Had Granny, as always in her infinite, omnipotent wisdom, been right?
She spent the summer shelling peas, snapping beans, and canning peaches, tomatoes, and anything else she could put in a jar or a Ziploc freezer bag. Our house was 500 degrees in the middle of August because she had her pressure cooker going and her kitchen table full of wares from either her garden or her brother’s.
She filled her freezer, starting with the huge chest one she had, before the canned items loaded her cabinets.
“Why don’t you put anything good in there?” I asked one day as she packed in several gallons of vegetables.
“This is good.”
“That’s not anything I’d want to eat,” I said.
“You would if you were hungry.”
“I won’t ever be that hungry,” I said.
She looked up from her position bent deep over the freezer, labeling and organizing all her packages by date.
“Then you ain’t ever been hungry enough. Trust me, if you was, you’d be glad to eat some green beans or some sausage from your uncle.”
We never went hungry back then, or even came close. Not to my knowledge anyway. Maybe we did and the adults in my home kept me shielded from that worry.
Our normal was every meal being made at home, even when Granny was working.
Our normal was hard work but our family enjoyed it.
Normal was family time, visiting with Granny’s many siblings, nieces, nephews and cousins.
Normal for us was not going to the store just because we had a hankering or craving for something.
Life was slower. Life was simpler. And we sure seemed happier.
That’s one of the things I have grown keenly aware of the last few years but especially during all of this craziness.
We have had the blessing and convenience of having everything with instant gratification and now that we have to be truly more intentional with what we do, it’s a challenge.
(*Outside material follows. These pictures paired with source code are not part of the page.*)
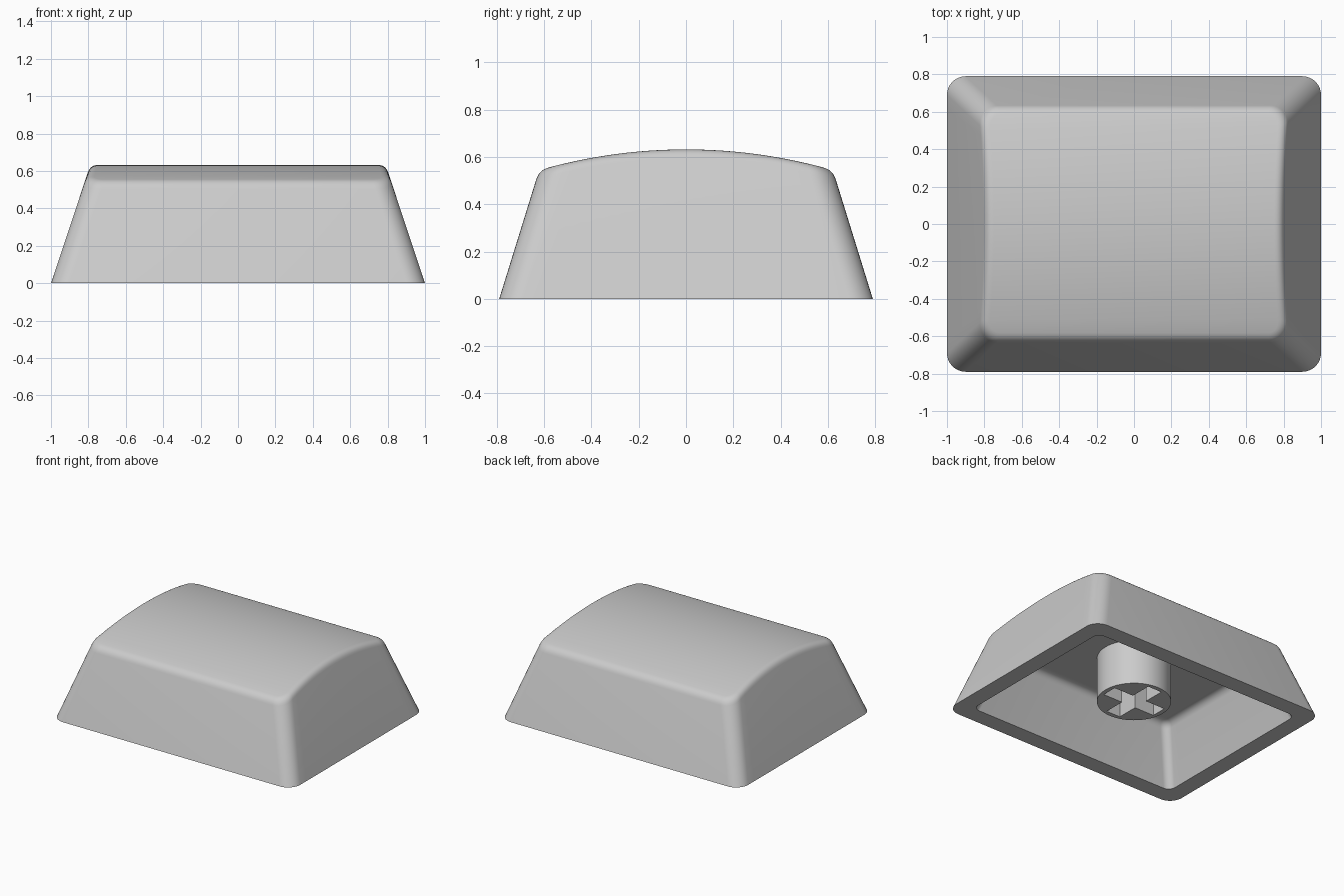
import bpy, bmesh, math

if "Cube" in bpy.data.objects:
    bpy.data.objects.remove(bpy.data.objects["Cube"])

plastic = bpy.data.materials.new("light grey plastic")
plastic.diffuse_color = (0.6, 0.6, 0.6, 1)
plastic.use_nodes = True
plastic.node_tree.nodes["Principled BSDF"].inputs["Base Color"].default_value = plastic.diffuse_color

ARC, SIDE, FILLET = 8, 20, 6
CROWN_R, CROWN_Z = 2.24, 0.632


def crown(y):
    """Height of the cylindrical top surface."""
    return CROWN_Z - CROWN_R + math.sqrt(CROWN_R ** 2 - y * y)


def ceiling(y):
    return 0.42


def outline(hx, hy, r):
    """Rounded rectangle: right half from front to back, then its mirror."""
    right = []
    for i in range(ARC + 1):
        a = math.radians(-90 + 90 * i / ARC)
        right.append((hx - r + r * math.cos(a), -hy + r + r * math.sin(a)))
    for i in range(1, SIDE):
        right.append((hx, (hy - r) * (2 * i / SIDE - 1)))
    for i in range(ARC + 1):
        a = math.radians(90 * i / ARC)
        right.append((hx - r + r * math.cos(a), hy - r + r * math.sin(a)))
    return right + [(-x, y) for x, y in reversed(right)]


def skin_rings(hx, hy, r, sx, sy, height, f):
    """Tapered wall rings that roll over a fillet of size f into a top surface."""
    n = len(outline(hx, hy, r))

    def wall(i, z, inset=0.0):
        return outline(hx - sx * z - inset, hy - sy * z - inset, r - inset)[i]

    base = [(x, y, 0) for x, y in outline(hx, hy, r)]
    rolls = [[] for _ in range(FILLET + 1)]
    for i in range(n):
        z = 0.5
        for _ in range(5):
            z = height(wall(i, z)[1])
        bx, by = wall(i, z, f)
        a = (*wall(i, z - f), z - f)
        c = (*wall(i, z), z)
        b = (bx, by, height(by))
        for k in range(FILLET + 1):
            t = k / FILLET
            rolls[k].append([(1 - t) ** 2 * p + 2 * t * (1 - t) * q + t * t * s
                             for p, q, s in zip(a, c, b)])
    return [base] + rolls


def add_skin(bm, rings):
    """Loft the rings, close the last with cross strips, return the base loop."""
    loops = [[bm.verts.new(p) for p in ring] for ring in rings]
    n = len(loops[0])
    for lo, hi in zip(loops, loops[1:]):
        for i in range(n):
            j = (i + 1) % n
            bm.faces.new((lo[i], lo[j], hi[j], hi[i]))
    top = loops[-1]
    for i in range(n // 2 - 1):
        bm.faces.new((top[i], top[i + 1], top[n - 2 - i], top[n - 1 - i]))
    return loops[0]


def finish(ob):
    ob.data.materials.clear()
    ob.data.materials.append(plastic)
    bpy.ops.object.select_all(action='DESELECT')
    ob.select_set(True)
    bpy.context.view_layer.objects.active = ob
    bpy.ops.object.shade_smooth_by_angle(angle=math.radians(30))


# Hollow cap: outer skin, inner skin and the flat rim joining them
bm = bmesh.new()
outer = add_skin(bm, skin_rings(1.0, 0.79, 0.1, 0.333, 0.31, crown, 0.04))
inner = add_skin(bm, skin_rings(0.873, 0.663, 0.055, 0.333, 0.31, ceiling, 0.045))
for i in range(len(outer)):
    j = (i + 1) % len(outer)
    bm.faces.new((outer[i], outer[j], inner[j], inner[i]))
bmesh.ops.recalc_face_normals(bm, faces=bm.faces)
mesh = bpy.data.meshes.new("cap")
bm.to_mesh(mesh)
bm.free()
cap = bpy.data.objects.new("cap", mesh)
bpy.context.collection.objects.link(cap)
finish(cap)

# Round mounting stem under the ceiling
bpy.ops.mesh.primitive_cylinder_add(vertices=64, radius=0.253, depth=0.345,
                                    location=(0, 0, 0.083 + 0.345 / 2))
stem = bpy.context.object
stem.name = "stem"

# Cross-shaped socket cut up into the stem
for name, sx, sy in (("slot_x", 0.44, 0.116), ("slot_y", 0.116, 0.44)):
    bpy.ops.mesh.primitive_cube_add(size=1, location=(0, 0, 0.21))
    cutter = bpy.context.object
    cutter.name = name
    cutter.scale = (sx, sy, 0.41)
    cutter.hide_render = True
    bpy.context.view_layer.objects.active = stem
    mod = stem.modifiers.new(name, 'BOOLEAN')
    mod.operation = 'DIFFERENCE'
    mod.solver = 'EXACT'
    mod.object = cutter
    bpy.ops.object.modifier_apply(modifier=name)
    bpy.data.objects.remove(cutter)
finish(stem)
Going to the store when we wanted and finding what we needed was something we took for granted.
Even Mama is feeling that.
Doing her grocery order, she has had to plan for things in case they were out of what she needed.
She’s had to plan her order a few days ahead, too.
No running to town that day because she decided to go.
It has been a humbling experience in a way.
We’ve all learned we have been very fortunate like Granny always said.
We haven’t known what it was like to go without; we’ve always had more than one or two choices.
We have known convenience, instead of making do or doing without, which Granny often said was a problem.
“When you’ve got everything handed to you, it don’t make you strong,” she said. “It’s good to struggle a little. It makes you stronger, makes you closer.”
“I’m plenty strong,” I said. “I’m a regular Steel Magnolia. I’m a M’Lynn crossed with Annelle if there ever could be such a thing.”
Granny snorted. “Old gal, you don’t know strong. You’ve grown up with your MTV and now you’ve got all this internet nonsense and online shopping. You go to the store and there’s 30 different kinds of bread. Heck, there’s more than one store! Struggling a little will make you appreciate what you have and what you get when you do get it.”
I hated that phrase then, and I hate that phrase now, but I am starting to see her point.
In the middle of this crisis, I have found that I am appreciative of the simplest of things —the finding the things I need at the store, being able to order the things I can’t get, and being grateful for the things I do have.
I hope as we rush to return to normal, may we return to what’s truly important and remember the lessons this crisis has given us.
Sudie Crouch is an award-winning humor columnist residing in the North Georgia Mountains among the bears, deer, and possibly Sasquatch. You can connect with her on Facebook at Mama Said: A Collection of Wit, Humor, and Deep-Fried Wisdom. Her recently published book, ‘Mama Said: A Collection of Wit, Wisdom, and Deep-Fried Humor’ is available in paperback and Kindle download on Amazon.